Data entries:
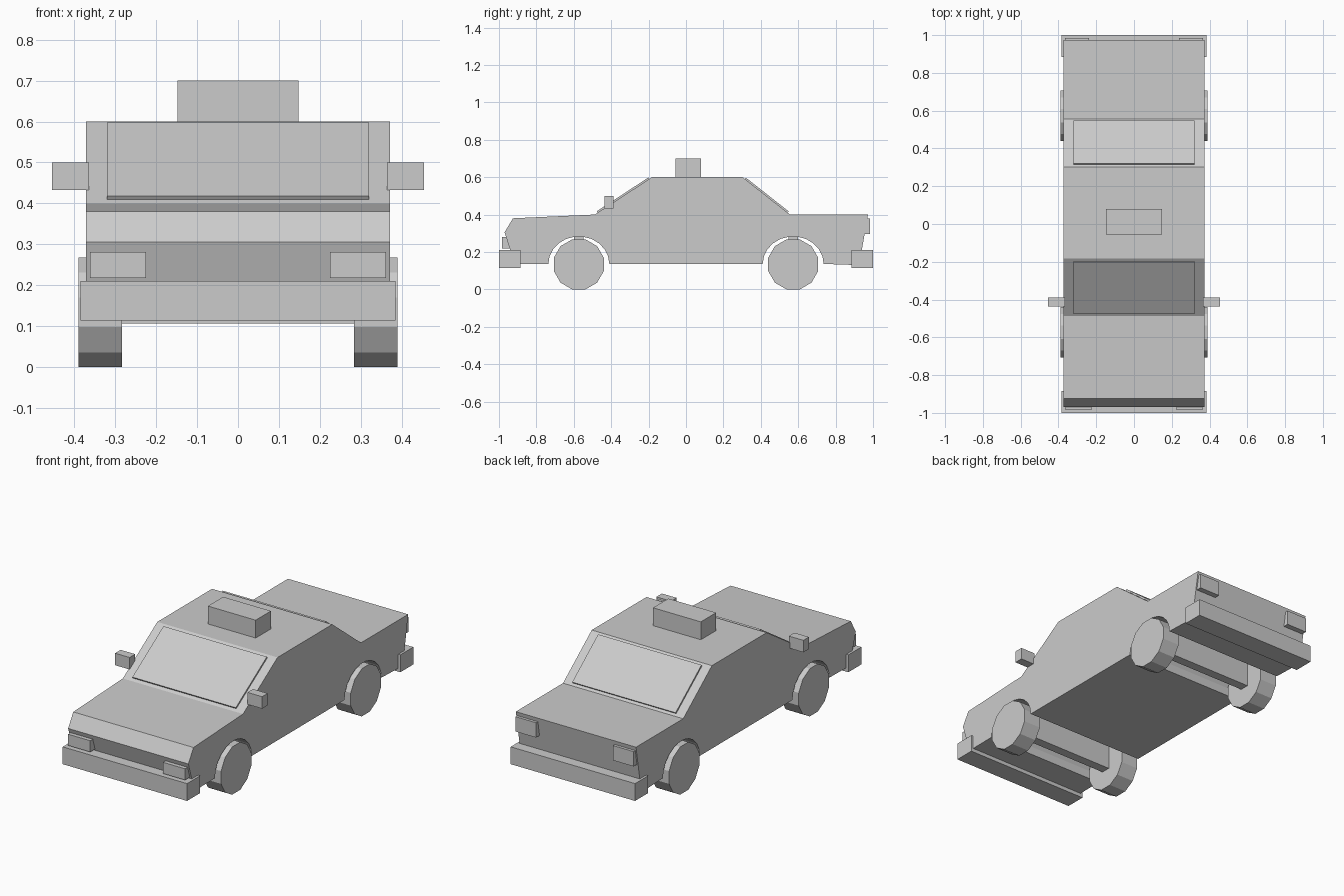
import bpy, bmesh, math
from mathutils import Vector

cube = bpy.data.objects.get("Cube")
if cube:
    bpy.data.objects.remove(cube, do_unlink=True)

grey = bpy.data.materials.new("light grey")
grey.use_nodes = True
colour = (0.6, 0.6, 0.6, 1)
grey.diffuse_color = colour
grey.node_tree.nodes["Principled BSDF"].inputs["Base Color"].default_value = colour


def extrude_profile(name, profile, x0, x1):
    """Solid made from a (y, z) outline swept along x."""
    bm = bmesh.new()
    face = bm.faces.new([bm.verts.new((x0, y, z)) for y, z in profile])
    swept = bmesh.ops.extrude_face_region(bm, geom=[face])
    verts = [v for v in swept["geom"] if isinstance(v, bmesh.types.BMVert)]
    bmesh.ops.translate(bm, verts=verts, vec=(x1 - x0, 0, 0))
    bmesh.ops.recalc_face_normals(bm, faces=bm.faces)
    mesh = bpy.data.meshes.new(name)
    bm.to_mesh(mesh)
    bm.free()
    mesh.materials.append(grey)
    obj = bpy.data.objects.new(name, mesh)
    bpy.context.collection.objects.link(obj)
    return obj


def box(name, x, y, z):
    return extrude_profile(name, [(y[0], z[0]), (y[1], z[0]), (y[1], z[1]), (y[0], z[1])], *x)


def pair(name, x, y, z):
    box("left_" + name, x, y, z)
    box("right_" + name, (-x[1], -x[0]), y, z)


def arch(centre, segments=11):
    """Wheel arch outline, from the rear end to the front end."""
    angles = [math.pi * i / segments for i in range(segments + 1)]
    return [(centre + 0.163 * math.cos(a), 0.136 + 0.147 * math.sin(a)) for a in angles]


def glass(name, low, high):
    """Thin raised pane on a sloping part of the cabin."""
    low, high = Vector(low), Vector(high)
    slope = high - low
    normal = Vector((-slope.y, slope.x)).normalized() * 0.009
    if normal.y < 0:
        normal = -normal
    a, b = low + slope * 0.05, low + slope * 0.95
    extrude_profile(name, [a, b, b + normal, a + normal], -0.32, 0.32)


AXLE = 0.573
WHEEL_RADIUS = 0.1335 / math.cos(math.pi / 12)

# Body shell with the wheel arches cut through its underside
front_glass = [(-0.487, 0.4), (-0.182, 0.6)]
rear_glass = [(0.556, 0.4), (0.302, 0.6)]
body = [(-0.92, 0.134), (-0.94, 0.21), (-0.97, 0.305), (-0.925, 0.38)]
body += front_glass + rear_glass[::-1]
body += [(0.973, 0.4), (0.94, 0.21), (0.92, 0.13)]
body += arch(AXLE) + arch(-AXLE)
extrude_profile("body", body, -0.372, 0.372)

# Raised glass panes
glass("windshield", *front_glass)
glass("rear_window", *rear_glass)

# Wheels and axle beams
for place, y in (("front", -AXLE), ("rear", AXLE)):
    rim = []
    for i in range(12):
        a = math.pi * (2 * i + 1) / 12
        rim.append((y + WHEEL_RADIUS * math.cos(a), 0.1335 + WHEEL_RADIUS * math.sin(a)))
    extrude_profile("left_" + place + "_wheel", rim, 0.284, 0.39)
    extrude_profile("right_" + place + "_wheel", rim, -0.39, -0.284)
    box(place + "_axle_beam", (-0.29, 0.29), (y - 0.026, y + 0.026), (0.106, 0.282))

# Bumpers
box("front_bumper", (-0.385, 0.385), (-1, -0.885), (0.113, 0.21))
box("rear_bumper", (-0.385, 0.385), (0.885, 1), (0.113, 0.21))

# Lamps, mirrors and roof sign
pair("headlight", (0.225, 0.362), (-0.985, -0.93), (0.218, 0.281))
pair("tail_light", (0.238, 0.365), (0.94, 0.985), (0.295, 0.378))
pair("mirror", (0.365, 0.455), (-0.437, -0.388), (0.433, 0.5))
box("roof_sign", (-0.148, 0.148), (-0.055, 0.08), (0.595, 0.7))
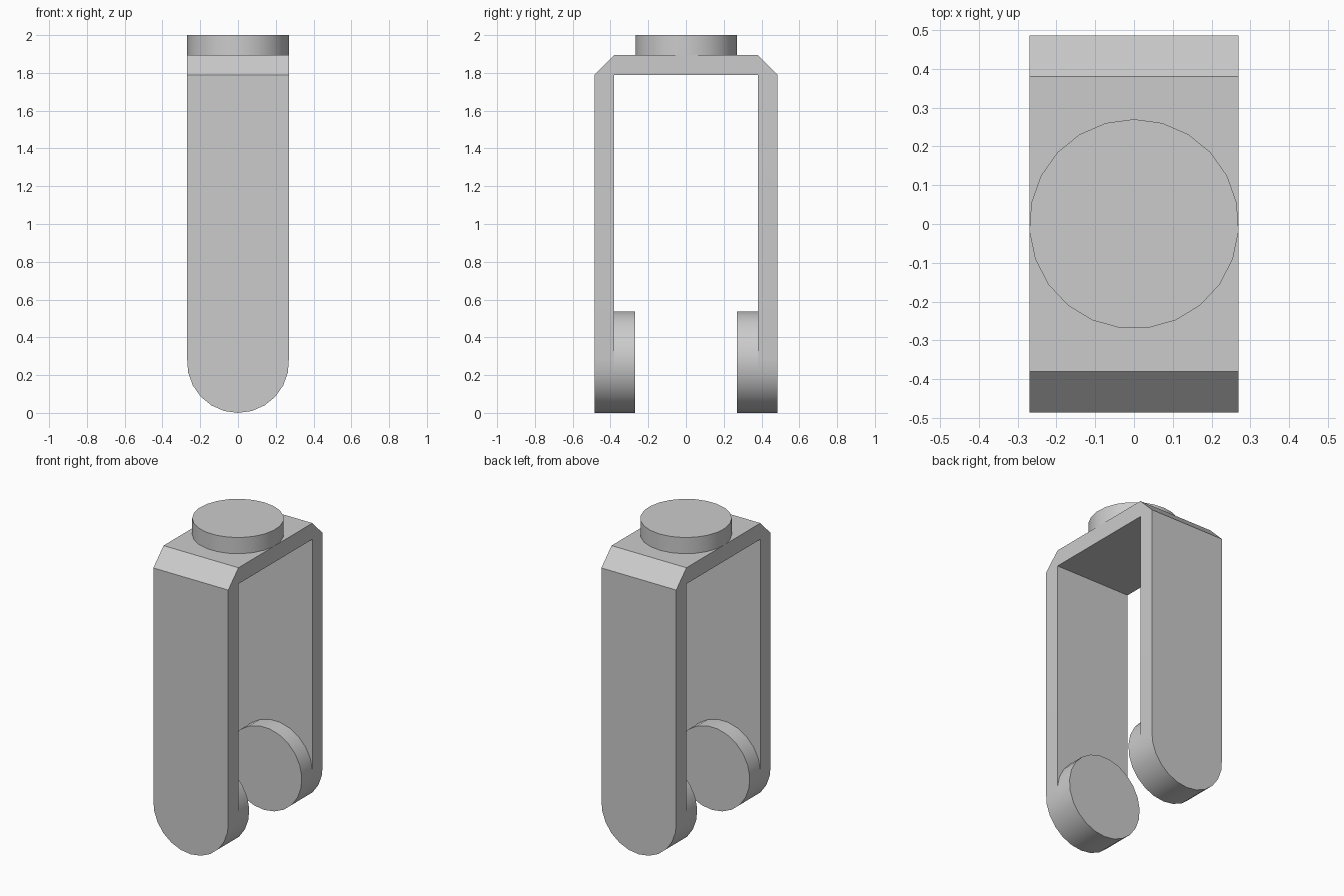
import bpy, bmesh, math
from mathutils import Vector

cube = bpy.data.objects.get("Cube")
if cube:
    bpy.data.objects.remove(cube)

SIDES = 23
R = 0.27            # puck radius and half width of the legs
OUT, INN = 0.485, 0.38
TOP, UNDER = 1.895, 1.79

grey = bpy.data.materials.new("plain grey")
grey.use_nodes = True
grey.diffuse_color = (0.6, 0.6, 0.6, 1)
grey.node_tree.nodes["Principled BSDF"].inputs["Base Color"].default_value = (0.6, 0.6, 0.6, 1)


def prism(name, points, offset):
    """Extrude a closed outline of 3D points along offset."""
    bm = bmesh.new()
    face = bm.faces.new([bm.verts.new(p) for p in points])
    new = bmesh.ops.extrude_face_region(bm, geom=[face])["geom"]
    verts = [v for v in new if isinstance(v, bmesh.types.BMVert)]
    bmesh.ops.translate(bm, verts=verts, vec=Vector(offset))
    bmesh.ops.recalc_face_normals(bm, faces=bm.faces)
    mesh = bpy.data.meshes.new(name)
    bm.to_mesh(mesh)
    bm.free()
    mesh.materials.append(grey)
    obj = bpy.data.objects.new(name, mesh)
    bpy.context.collection.objects.link(obj)
    return obj


def select(obj):
    bpy.ops.object.select_all(action="DESELECT")
    obj.select_set(True)
    bpy.context.view_layer.objects.active = obj


def smooth(obj):
    select(obj)
    bpy.ops.object.shade_smooth_by_angle(angle=math.radians(30))


def arc(steps, start):
    """Points on the circle, counted in sides from the start angle."""
    angles = [start + k * math.tau / SIDES for k in steps]
    return [(R * math.cos(a), R * math.sin(a)) for a in angles]


# Fork frame: chamfered U profile, wider than needed, trimmed to rounded legs
half = [(OUT, -0.1), (OUT, UNDER), (INN, TOP)]
inner = [(INN, UNDER), (INN, -0.1)]
profile = half + [(-y, z) for y, z in reversed(half)]
profile += [(-y, z) for y, z in reversed(inner)] + inner
frame = prism("fork_frame", [(-0.4, y, z) for y, z in profile], (0.8, 0, 0))

outline = [(x, -1, z + R) for x, z in arc(range(-6, 7), -math.pi / 2)]
outline += [(outline[-1][0], -1, 2.2), (outline[0][0], -1, 2.2)]
trimmer = prism("leg_trimmer", outline, (0, 2, 0))
trimmer.hide_render = True
mod = frame.modifiers.new("rounded legs", "BOOLEAN")
mod.operation = "INTERSECT"
mod.solver = "EXACT"
mod.object = trimmer
select(frame)
bpy.ops.object.modifier_apply(modifier=mod.name)
bpy.data.objects.remove(trimmer)
smooth(frame)

# Round pads on the inner face of each leg
for name, side in (("front_pad", -1), ("back_pad", 1)):
    ring = [(x, side * INN, z + R) for x, z in arc(range(SIDES), -math.pi / 2)]
    smooth(prism(name, ring, (0, -side * 0.11, 0)))

# Round stud on the crown
ring = [(x, y, TOP) for x, y in arc(range(SIDES), math.pi / 2)]
smooth(prism("top_stud", ring, (0, 0, 2 - TOP)))
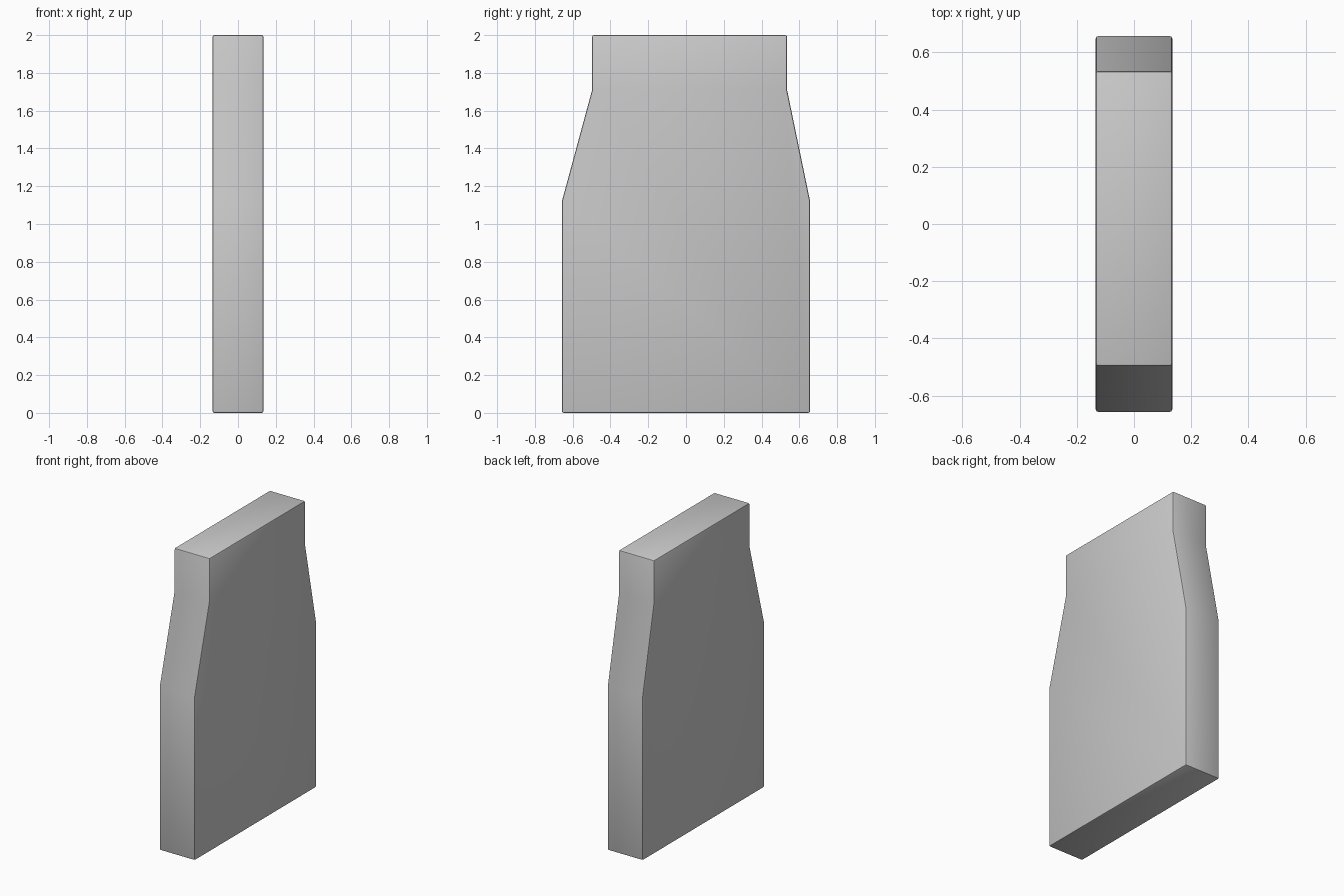
import bpy, bmesh, math

if "Cube" in bpy.data.objects:
    bpy.data.objects.remove(bpy.data.objects["Cube"])

HALF_THICKNESS = 0.134

# Side outline in (y, z): wide body, sloping shoulders, narrower neck
outline = [(-0.657, 0), (0.657, 0), (0.657, 1.12), (0.535, 1.71),
           (0.535, 2), (-0.497, 2), (-0.497, 1.71), (-0.657, 1.12)]

# Extrude the outline across the thickness
bm = bmesh.new()
face = bm.faces.new([bm.verts.new((-HALF_THICKNESS, y, z)) for y, z in outline])
extruded = bmesh.ops.extrude_face_region(bm, geom=[face])
new_verts = [g for g in extruded["geom"] if isinstance(g, bmesh.types.BMVert)]
bmesh.ops.translate(bm, verts=new_verts, vec=(2 * HALF_THICKNESS, 0, 0))
bmesh.ops.recalc_face_normals(bm, faces=bm.faces)
mesh = bpy.data.meshes.new("shouldered_slab")
bm.to_mesh(mesh)
bm.free()
slab = bpy.data.objects.new("shouldered_slab", mesh)
bpy.context.collection.objects.link(slab)

# Fine bevel on the sharp edges, leaving the shallow shoulder bends alone
bevel = slab.modifiers.new("edge_bevel", 'BEVEL')
bevel.width = 0.009
bevel.segments = 2
bevel.limit_method = 'ANGLE'
bevel.angle_limit = math.radians(40)

# Smooth shading across the bends and bevels
bpy.context.view_layer.objects.active = slab
slab.select_set(True)
bpy.ops.object.modifier_apply(modifier=bevel.name)
bpy.ops.object.shade_smooth_by_angle(angle=math.radians(30))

What you should do
Could you repeat exactly the lines above from the line with "slope = high - low" up to and including the line with "WHEEL_RADIUS = 0.1335", and only those?

Response
    slope = high - low
    normal = Vector((-slope.y, slope.x)).normalized() * 0.009
    if normal.y < 0:
        normal = -normal
    a, b = low + slope * 0.05, low + slope * 0.95
    extrude_profile(name, [a, b, b + normal, a + normal], -0.32, 0.32)


AXLE = 0.573
WHEEL_RADIUS = 0.1335 / math.cos(math.pi / 12)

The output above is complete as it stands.